Time behaves strangely in Gold. Alphonse Puthren employs a variety of editing techniques to manipulate reality. (No, this is not a sci-fi film.) We get freeze frames, colour shifts, jump cuts, ripples, waves, reverse-forward playback, audio enhancements, dialogues merging into the soundtrack, split screens, and so on... Puthren plays with his movie as a DJ would with a record.
A few of these choices work—they contribute neat comical touches— but most of them feel self-indulgent and had me wondering whether they were really essential. They don’t enhance the storytelling. They are all mind-numbingly jarring, and if it was about catering to viewers with low attention spans, I’m not sure they work.
Even Thallumaala—a fantastic example of inventive editing and staging—had areas that tested my patience due to this very reason. Gold is a simple case of a simple plot stretched beyond a necessary length. Unfortunately, it is neither Ayyappanum Koshiyum nor Thallumaala.
When Premam came out seven years back, I was one of the few who didn’t find it remarkable. I don’t dislike it entirely, though, because it wasn’t a total waste of time. I have some favourite moments from it, but here’s the thing: I’ve never felt like revisiting it after that first watch in the theatre. But despite me not being a fan of it, I was keen about watching Gold owing to this ‘image’ Puthren has developed over the years. That might seem a strange reason to watch someone’s film, but sometimes, your expectations get met. (The recent Mukundan Unni Associates is a great example—a classic case of walking the talk—from a newbie that too.)
Is it possible to be fascinated with a filmmaker without being a fan of his work? I think so. Somewhere at the back of my mind, I hoped to see Puthren make a film with better ideas than the ones in Premam. Gold delivers on that front, but only to a small extent. The strange thing is, Premam didn’t quite boast of a novel idea, but more of it worked for me than Gold because it was relatively less self-indulgent. Watching Premam was like having a meal with not all the dishes to your satisfaction, but at least it wasn’t as grossly disappointing as Gold.
In Gold, there is a scene where two women go into a mobile phone shop and ask for a smartphone that would be ideal for making Instagram reels. I found this line amusing because Gold feels like watching a glorified Instagram reel. There is a brief stretch where the film goes into a black-and-white mode, and the explanation we get is that this scene involves “black money.” What?! In another example, the subtitles tell us, “it’s the sky above a police station; this is the land below it”.
In other instances, we get a word or two from a dialogue showing up on the screen in bold colours, aside from the characters’ names displayed in the same way. In one ‘counting’ scene, numbers appear above each of the boxes that comprise the cargo of a Mahindra Bolero that, for some mysterious reason, is parked in front of Prithviraj’s house one fine morning—the opening that sets off the chain of events in Gold.
There are also markers to inform us when and where some flashbacks are happening.
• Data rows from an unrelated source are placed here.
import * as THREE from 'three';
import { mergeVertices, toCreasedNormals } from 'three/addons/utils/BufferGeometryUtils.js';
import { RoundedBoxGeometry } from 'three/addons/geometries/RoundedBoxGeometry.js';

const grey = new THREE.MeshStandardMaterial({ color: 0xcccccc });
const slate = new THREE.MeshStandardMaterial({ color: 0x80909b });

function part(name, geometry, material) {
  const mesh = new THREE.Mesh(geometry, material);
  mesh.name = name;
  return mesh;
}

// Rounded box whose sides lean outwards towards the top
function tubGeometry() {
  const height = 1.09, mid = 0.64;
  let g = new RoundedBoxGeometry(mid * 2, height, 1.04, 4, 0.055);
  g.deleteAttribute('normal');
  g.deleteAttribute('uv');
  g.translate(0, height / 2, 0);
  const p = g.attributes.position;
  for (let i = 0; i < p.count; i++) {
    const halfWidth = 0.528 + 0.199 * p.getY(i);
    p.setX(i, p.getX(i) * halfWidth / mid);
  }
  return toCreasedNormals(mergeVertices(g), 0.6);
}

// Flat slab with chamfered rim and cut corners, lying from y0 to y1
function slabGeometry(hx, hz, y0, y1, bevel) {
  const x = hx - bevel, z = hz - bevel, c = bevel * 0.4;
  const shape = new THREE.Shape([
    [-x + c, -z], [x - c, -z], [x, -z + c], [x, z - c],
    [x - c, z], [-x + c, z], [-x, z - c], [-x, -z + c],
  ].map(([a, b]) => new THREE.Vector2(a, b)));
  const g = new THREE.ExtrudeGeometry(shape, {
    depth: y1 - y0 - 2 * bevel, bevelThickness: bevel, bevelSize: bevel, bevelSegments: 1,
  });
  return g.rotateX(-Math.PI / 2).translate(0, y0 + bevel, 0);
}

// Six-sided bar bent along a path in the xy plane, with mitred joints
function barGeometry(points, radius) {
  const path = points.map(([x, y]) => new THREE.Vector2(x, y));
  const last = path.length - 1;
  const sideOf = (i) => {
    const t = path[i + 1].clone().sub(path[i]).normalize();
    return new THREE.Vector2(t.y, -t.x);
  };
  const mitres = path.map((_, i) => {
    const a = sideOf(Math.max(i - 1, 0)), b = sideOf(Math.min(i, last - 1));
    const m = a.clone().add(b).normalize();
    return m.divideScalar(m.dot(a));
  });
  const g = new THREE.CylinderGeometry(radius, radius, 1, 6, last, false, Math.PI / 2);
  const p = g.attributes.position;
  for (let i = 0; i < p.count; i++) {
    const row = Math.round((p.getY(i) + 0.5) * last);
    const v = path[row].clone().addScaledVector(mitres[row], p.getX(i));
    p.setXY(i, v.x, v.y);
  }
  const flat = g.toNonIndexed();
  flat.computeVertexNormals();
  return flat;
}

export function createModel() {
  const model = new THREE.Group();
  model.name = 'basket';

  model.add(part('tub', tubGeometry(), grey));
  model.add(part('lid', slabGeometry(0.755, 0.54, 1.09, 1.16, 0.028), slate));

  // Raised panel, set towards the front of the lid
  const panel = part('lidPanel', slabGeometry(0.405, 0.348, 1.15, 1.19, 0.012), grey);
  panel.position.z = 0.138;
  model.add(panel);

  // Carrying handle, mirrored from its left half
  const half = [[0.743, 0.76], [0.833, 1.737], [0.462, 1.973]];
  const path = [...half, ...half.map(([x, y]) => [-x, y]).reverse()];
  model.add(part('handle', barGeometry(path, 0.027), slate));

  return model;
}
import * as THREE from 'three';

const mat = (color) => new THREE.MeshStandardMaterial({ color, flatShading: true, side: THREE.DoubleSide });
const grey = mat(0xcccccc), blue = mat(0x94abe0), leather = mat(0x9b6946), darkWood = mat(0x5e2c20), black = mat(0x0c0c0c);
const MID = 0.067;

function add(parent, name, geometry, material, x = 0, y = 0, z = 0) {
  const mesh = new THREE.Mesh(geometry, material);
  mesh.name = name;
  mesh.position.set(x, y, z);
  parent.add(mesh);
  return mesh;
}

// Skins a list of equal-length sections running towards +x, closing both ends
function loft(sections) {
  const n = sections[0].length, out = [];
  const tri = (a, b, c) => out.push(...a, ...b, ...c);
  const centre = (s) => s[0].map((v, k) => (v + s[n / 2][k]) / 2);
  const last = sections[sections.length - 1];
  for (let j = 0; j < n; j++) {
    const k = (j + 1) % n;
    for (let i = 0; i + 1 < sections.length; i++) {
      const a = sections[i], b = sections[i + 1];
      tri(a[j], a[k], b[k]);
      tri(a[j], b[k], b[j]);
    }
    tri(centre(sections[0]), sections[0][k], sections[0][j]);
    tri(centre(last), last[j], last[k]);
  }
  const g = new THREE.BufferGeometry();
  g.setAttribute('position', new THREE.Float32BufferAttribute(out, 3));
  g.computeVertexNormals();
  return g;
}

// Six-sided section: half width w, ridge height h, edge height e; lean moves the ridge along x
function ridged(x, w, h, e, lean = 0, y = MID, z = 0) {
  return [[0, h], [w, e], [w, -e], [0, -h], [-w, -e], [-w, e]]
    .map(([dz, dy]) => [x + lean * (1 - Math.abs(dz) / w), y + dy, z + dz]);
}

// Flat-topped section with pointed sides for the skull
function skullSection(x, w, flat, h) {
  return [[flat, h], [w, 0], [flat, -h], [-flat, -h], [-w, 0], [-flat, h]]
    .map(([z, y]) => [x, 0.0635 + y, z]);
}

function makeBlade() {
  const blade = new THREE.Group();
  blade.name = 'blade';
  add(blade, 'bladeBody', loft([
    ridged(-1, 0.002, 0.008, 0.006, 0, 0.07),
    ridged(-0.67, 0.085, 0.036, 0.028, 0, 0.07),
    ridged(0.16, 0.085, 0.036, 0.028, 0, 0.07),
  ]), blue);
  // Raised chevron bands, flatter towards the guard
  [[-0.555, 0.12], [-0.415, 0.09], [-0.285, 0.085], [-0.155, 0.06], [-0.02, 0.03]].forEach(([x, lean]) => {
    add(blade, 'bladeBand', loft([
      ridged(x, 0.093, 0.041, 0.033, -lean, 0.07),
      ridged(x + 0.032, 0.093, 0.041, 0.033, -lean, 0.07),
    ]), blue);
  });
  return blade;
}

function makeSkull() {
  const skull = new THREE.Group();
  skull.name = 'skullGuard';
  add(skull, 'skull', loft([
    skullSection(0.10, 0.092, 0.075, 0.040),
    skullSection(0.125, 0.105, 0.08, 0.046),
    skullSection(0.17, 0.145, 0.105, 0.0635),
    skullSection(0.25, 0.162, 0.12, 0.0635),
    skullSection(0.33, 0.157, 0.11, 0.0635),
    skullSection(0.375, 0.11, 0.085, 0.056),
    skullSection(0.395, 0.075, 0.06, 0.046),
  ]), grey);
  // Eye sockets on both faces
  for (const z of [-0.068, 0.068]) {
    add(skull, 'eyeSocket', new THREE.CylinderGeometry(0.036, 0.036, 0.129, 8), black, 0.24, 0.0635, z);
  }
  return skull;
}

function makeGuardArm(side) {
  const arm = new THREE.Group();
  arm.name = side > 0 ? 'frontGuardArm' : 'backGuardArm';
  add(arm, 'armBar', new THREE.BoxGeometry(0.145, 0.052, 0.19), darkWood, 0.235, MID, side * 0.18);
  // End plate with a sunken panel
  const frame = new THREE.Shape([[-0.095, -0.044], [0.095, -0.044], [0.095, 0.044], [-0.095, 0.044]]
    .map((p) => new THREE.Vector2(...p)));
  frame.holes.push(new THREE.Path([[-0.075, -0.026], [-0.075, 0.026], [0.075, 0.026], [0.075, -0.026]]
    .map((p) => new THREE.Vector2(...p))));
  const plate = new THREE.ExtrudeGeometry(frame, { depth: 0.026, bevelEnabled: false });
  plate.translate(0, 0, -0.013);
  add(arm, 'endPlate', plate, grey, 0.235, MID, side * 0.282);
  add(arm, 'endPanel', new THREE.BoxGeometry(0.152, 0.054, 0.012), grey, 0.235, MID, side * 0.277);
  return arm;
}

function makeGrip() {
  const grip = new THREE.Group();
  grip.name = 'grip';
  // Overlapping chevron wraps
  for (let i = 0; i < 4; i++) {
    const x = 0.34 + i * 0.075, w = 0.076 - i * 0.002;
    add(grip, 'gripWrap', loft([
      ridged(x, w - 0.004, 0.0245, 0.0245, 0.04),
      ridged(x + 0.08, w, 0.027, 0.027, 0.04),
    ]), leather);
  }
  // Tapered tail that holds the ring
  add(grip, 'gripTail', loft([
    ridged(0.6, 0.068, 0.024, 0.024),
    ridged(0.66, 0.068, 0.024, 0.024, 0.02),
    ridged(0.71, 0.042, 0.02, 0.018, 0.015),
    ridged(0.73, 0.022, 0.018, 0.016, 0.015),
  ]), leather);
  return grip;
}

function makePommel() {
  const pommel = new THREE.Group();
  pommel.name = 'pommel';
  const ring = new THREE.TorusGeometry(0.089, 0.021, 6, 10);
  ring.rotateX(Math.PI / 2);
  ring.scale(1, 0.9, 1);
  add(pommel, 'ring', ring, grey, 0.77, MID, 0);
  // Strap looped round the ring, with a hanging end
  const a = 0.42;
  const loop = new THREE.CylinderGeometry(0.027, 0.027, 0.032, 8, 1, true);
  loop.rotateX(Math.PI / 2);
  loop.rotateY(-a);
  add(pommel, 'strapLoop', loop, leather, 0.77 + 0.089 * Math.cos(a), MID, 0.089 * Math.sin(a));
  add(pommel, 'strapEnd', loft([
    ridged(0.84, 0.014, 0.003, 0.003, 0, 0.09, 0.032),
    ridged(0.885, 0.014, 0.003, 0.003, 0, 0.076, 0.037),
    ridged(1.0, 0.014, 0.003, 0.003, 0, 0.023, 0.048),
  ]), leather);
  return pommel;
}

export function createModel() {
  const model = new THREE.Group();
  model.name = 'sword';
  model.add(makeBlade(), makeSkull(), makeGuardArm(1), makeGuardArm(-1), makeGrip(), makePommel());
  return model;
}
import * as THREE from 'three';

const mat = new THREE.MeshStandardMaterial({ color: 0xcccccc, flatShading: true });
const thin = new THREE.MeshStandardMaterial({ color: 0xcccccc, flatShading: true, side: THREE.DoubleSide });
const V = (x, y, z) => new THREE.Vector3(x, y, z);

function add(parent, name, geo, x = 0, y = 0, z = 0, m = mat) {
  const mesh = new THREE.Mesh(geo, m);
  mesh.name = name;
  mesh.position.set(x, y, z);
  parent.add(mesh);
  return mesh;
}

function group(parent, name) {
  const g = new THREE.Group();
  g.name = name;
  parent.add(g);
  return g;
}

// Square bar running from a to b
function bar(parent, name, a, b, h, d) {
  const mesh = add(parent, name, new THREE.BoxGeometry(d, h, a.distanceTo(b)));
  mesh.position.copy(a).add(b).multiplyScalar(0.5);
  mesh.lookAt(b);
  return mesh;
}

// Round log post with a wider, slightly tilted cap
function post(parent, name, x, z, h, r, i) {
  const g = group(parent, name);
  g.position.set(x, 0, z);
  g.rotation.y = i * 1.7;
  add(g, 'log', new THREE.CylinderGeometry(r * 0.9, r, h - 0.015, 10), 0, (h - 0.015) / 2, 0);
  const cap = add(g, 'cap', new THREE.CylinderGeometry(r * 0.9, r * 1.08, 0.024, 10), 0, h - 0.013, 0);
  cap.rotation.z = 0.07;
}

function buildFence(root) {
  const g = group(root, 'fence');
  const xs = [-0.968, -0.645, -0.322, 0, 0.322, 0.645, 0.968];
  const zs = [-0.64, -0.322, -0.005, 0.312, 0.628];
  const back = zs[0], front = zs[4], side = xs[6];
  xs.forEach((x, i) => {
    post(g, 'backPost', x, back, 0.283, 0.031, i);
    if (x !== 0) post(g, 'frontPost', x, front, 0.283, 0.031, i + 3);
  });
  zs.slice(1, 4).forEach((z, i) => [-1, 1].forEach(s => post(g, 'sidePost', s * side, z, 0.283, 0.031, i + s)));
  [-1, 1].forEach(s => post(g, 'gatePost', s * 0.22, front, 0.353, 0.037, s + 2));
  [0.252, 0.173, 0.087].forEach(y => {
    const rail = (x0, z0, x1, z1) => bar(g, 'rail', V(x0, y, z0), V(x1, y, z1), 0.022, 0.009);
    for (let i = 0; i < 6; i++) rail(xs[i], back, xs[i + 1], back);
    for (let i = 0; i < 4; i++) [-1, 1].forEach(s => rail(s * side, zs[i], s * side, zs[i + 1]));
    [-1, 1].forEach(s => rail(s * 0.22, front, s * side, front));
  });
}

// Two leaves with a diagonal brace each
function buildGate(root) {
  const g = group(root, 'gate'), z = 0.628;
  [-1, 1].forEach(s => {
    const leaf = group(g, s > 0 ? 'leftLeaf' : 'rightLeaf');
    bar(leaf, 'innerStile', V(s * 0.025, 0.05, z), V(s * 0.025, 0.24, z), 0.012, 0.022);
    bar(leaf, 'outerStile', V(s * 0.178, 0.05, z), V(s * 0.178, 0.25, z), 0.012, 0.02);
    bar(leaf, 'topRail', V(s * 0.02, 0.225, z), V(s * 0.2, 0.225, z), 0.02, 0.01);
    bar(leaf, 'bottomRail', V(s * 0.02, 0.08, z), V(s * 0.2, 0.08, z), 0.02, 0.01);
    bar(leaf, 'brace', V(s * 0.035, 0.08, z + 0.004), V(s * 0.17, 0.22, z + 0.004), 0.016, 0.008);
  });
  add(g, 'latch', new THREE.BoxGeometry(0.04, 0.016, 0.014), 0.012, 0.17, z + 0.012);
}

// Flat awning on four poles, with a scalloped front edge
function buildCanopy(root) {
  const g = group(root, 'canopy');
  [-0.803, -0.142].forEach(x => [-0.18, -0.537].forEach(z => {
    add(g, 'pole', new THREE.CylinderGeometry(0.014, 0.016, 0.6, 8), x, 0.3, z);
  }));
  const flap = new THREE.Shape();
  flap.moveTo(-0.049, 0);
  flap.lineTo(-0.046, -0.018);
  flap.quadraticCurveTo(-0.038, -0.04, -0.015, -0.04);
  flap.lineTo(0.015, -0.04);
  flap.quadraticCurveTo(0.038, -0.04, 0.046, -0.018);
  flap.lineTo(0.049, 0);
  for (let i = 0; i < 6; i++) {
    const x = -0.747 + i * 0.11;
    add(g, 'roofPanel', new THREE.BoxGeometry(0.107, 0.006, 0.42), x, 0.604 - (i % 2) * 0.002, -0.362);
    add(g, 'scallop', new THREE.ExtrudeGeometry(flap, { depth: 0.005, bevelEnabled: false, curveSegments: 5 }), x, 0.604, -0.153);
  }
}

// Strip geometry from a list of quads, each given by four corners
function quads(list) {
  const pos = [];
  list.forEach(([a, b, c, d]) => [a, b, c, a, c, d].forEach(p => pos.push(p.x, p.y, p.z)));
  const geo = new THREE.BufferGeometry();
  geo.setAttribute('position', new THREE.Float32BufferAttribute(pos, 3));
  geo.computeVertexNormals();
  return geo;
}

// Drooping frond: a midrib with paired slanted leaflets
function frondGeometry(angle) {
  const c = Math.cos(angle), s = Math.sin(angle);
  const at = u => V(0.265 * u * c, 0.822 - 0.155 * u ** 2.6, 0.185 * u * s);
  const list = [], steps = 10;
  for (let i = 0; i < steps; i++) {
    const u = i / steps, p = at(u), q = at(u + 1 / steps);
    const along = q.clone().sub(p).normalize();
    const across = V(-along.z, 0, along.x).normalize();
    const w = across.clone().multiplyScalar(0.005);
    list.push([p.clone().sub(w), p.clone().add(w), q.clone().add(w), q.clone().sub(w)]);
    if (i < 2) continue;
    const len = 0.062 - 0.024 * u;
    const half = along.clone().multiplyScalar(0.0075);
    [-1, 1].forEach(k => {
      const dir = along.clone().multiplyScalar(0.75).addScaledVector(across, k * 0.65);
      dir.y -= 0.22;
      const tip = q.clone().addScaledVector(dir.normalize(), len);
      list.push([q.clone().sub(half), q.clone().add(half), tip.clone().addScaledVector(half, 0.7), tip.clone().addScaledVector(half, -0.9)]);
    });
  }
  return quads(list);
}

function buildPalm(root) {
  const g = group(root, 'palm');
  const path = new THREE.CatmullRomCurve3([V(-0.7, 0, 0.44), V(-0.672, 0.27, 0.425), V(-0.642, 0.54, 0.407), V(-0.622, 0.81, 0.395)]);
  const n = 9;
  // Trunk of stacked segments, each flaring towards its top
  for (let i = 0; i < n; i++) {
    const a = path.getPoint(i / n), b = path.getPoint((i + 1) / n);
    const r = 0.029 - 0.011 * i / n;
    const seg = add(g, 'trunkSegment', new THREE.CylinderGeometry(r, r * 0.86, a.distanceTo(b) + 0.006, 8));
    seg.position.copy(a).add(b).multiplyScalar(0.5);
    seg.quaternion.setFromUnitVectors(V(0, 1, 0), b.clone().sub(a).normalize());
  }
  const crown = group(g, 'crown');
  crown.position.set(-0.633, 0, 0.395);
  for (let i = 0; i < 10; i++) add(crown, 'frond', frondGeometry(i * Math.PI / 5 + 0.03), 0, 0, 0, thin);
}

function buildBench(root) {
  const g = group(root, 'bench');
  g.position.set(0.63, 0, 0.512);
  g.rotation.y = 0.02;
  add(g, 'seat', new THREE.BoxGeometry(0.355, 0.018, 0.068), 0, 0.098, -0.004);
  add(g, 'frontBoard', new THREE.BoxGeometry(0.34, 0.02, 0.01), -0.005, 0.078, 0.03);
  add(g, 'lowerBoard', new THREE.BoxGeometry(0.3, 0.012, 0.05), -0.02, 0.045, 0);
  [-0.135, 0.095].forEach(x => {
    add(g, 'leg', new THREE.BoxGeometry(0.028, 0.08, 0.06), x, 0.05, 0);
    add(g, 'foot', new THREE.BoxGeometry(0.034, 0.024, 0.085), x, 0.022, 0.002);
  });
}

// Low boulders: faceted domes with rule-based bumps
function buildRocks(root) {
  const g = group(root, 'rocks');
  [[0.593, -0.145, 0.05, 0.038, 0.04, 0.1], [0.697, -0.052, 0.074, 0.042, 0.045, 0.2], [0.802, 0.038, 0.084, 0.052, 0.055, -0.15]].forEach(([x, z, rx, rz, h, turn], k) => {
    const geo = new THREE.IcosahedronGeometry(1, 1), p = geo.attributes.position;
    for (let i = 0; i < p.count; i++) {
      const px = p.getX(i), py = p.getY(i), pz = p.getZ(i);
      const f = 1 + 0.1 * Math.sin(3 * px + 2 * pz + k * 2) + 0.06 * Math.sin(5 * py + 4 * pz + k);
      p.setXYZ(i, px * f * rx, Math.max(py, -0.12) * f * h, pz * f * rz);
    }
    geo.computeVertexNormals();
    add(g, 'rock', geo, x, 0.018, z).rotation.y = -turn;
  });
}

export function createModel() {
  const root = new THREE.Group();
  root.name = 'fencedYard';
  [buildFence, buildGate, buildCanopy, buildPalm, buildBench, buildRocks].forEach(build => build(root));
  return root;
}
Since all these are interlinked, Gold qualifies as a ‘hyperlink’ movie. But its events are not interesting enough to make it a Traffic (both the Steven Soderbergh film and the unrelated Malayalam film of the same name) or a Syriana. We get obvious analogies—praying mantis, ants—the significance of which is readily apparent when considering the parallel activity involving the human characters. But these, too, get exhausting after a point. I presume they are there to mask how inadequate this film is. I also found the film largely unfunny, save for the portions featuring Chemban Vinod Chose, Roshan Mathew, and a hilarious verbal warfare between Lalu Alex and Shammi Thilakan.
The film also wastes more time by focusing, in two disparate places, on a band singing an unremarkable song and a dance group. Speaking of, don’t get me started on the soundtrack. Unable to sit through them, I wished my mind possessed jump-cutting powers too. Also, what was the purpose of casting Nayanthara in such an insignificant role? Why are Malayalam filmmakers giving her such weakly written characters—and why is she accepting them? (There was Love Action Drama and Nizhal before this.) But I’m still trying to understand why some of Lalu Alex’s gestures and words cause the image or audio to have a sudden seizure.
He is not the only actor to get this treatment. Even a mundane walk or action of Prithviraj is slowed down or enhanced in a way that makes it look like it was all done by someone who just started learning editing on Irfanview or Filmora or something. I mean, this is the same frustrating quality that we find in most amateur short films. Gold is a perfect testament to the fact that knowing editing doesn’t necessarily make you a good filmmaker.
That said, I must give props to the team for not giving away the plot or character details in the teaser and promos. It is why I have opted to keep my review free of those details because, in this age where people spoil everything on social media, it’s nice to see at least somebody going against the grain, even though the output didn’t meet my expectations.
Director: Alphonse Puthren
Cast: Prithviraj, Nayanthara, Shammi Thilakan, Lalu Alex, Baburaj, Roshan Mathew, Vinay Forrt